CHAPTER 12 (SUMMARY): MOTIVATION AND WORK
Motivation is a need or desire that energizes and directs behavior. The early view that instincts
control behavior was replaced by drive-reduction theory, which maintains that physiological
needs create psychological drives that seek to restore internal stability, or homeostasis. In
addition, some motivated behaviors increase arousal, and we are pulled by external incentives.
According to Maslow, some motives are more compelling than others.
Hunger seems to originate from changes in glucose and insulin levels that are monitored by
the hypothalamus, as well as changes in the levels of leptin, orexin, and PYY. To maintain a set-
point weight, the body also adjusts its basal metabolic rate. Body chemistry and environmental
factors together influence our taste preferences. Psychological influences on eating behavior are
most evident in those who are motivated to be abnormally thin.
Like hunger, sexual motivation depends on the interplay of internal and external stimuli. In

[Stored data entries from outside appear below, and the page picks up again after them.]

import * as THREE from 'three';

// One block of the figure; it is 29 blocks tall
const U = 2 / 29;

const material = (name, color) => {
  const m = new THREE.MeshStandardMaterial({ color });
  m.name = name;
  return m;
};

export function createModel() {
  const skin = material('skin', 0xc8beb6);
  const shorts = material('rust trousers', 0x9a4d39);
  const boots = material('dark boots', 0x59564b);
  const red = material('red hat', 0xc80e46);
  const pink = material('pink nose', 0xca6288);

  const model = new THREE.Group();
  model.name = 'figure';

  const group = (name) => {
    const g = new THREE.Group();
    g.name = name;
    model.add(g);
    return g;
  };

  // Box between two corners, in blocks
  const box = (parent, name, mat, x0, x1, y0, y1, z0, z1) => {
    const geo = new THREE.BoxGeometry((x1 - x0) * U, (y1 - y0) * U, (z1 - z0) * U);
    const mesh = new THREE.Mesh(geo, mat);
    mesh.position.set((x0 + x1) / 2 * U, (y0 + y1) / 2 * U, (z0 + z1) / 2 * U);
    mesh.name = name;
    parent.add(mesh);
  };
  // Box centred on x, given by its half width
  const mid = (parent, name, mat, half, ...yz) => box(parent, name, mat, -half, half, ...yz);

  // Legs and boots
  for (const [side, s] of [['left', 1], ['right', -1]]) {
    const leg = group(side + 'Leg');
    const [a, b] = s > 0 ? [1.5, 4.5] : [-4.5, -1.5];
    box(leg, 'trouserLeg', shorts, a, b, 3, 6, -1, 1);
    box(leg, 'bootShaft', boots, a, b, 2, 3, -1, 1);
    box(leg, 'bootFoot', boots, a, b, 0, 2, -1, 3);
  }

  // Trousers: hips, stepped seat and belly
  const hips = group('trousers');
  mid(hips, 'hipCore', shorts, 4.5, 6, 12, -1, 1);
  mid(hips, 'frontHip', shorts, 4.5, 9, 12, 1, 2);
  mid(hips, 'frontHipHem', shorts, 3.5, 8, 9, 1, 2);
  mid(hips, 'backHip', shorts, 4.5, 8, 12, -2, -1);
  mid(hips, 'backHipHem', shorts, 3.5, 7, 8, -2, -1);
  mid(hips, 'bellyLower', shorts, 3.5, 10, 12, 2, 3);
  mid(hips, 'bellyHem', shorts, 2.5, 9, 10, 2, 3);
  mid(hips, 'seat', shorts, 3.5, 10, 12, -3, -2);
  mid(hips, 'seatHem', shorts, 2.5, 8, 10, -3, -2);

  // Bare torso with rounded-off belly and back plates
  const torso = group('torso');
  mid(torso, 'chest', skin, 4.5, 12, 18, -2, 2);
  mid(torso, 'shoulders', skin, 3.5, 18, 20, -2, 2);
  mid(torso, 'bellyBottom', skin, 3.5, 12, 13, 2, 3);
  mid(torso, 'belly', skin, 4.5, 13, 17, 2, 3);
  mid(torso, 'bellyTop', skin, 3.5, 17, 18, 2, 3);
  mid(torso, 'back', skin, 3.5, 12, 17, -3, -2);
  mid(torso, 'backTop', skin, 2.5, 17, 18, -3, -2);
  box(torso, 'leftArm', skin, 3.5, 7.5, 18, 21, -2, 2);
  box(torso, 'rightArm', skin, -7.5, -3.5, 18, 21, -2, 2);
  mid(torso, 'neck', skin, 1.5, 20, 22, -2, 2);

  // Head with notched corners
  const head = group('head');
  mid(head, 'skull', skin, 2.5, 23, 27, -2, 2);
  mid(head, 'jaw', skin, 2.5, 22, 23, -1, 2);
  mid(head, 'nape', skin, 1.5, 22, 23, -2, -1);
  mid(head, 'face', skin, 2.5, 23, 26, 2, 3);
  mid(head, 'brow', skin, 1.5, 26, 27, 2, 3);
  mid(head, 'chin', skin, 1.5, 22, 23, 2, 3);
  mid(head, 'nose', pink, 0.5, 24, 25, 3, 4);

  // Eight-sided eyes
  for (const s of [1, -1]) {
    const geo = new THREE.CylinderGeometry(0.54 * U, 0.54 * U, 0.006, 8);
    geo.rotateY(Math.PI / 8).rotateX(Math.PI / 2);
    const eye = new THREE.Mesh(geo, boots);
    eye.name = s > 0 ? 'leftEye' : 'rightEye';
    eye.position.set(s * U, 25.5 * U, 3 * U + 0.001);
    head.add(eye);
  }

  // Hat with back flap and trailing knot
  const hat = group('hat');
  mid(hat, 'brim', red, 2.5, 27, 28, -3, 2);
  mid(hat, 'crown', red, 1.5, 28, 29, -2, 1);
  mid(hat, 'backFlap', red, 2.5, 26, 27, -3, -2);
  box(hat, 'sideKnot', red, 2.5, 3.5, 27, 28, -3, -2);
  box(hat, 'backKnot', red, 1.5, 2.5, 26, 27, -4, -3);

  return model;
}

nonhuman animals, hormones help stimulate sexual activity. In humans, they influence sexual
behavior more loosely. One’s sexual orientation seems neither willfully chosen nor willfully
changed; new research links sexual orientation to biological factors.
The need to belong, is a major influence in motivating human behavior. Social bonds
boosted our ancestors’ survival rates. We experience our need to belong when feeling the gloom
of loneliness or joy of love, and when seeking social acceptance.
Work meets several human needs. The growing field of industrial-organizational psychology
attempts to match people to work, enhance employee satisfaction and productivity, and explore
strategies for effective workplace management.
People who excel are often self-disciplined individuals with strong achievement motivation.
Effective leaders build on people’s strengths, work with them to set specific and challenging
goals, and adapt their leadership style to the situation.
Defining motivation; Theories of motivated behavior.
A motivation is a need or desire that serves to energize behavior and to direct it toward a goal.
Under Darwin’s influence, early theorists viewed behavior as being controlled by biological
forces, such as instincts. When it became clear that people were naming, not explaining, various
behaviors by calling them instincts, this approach fell into disfavor. The idea that genes
predispose species-typical behavior is still influential in evolutionary psychology. Psychologists
next turned to a drive-reduction theory of motivation. Most physiological needs create aroused
psychological states that drive us to reduce or satisfy those needs. The aim of drive reduction is
internal stability, or homeostasis. Furthermore, we are not only pushed by internal drives but we
are also pulled by external incentives. Rather than reducing a physiological need or minimizing
tension, some motivated behaviors increase arousal. Curiosity-driven behaviors, for example,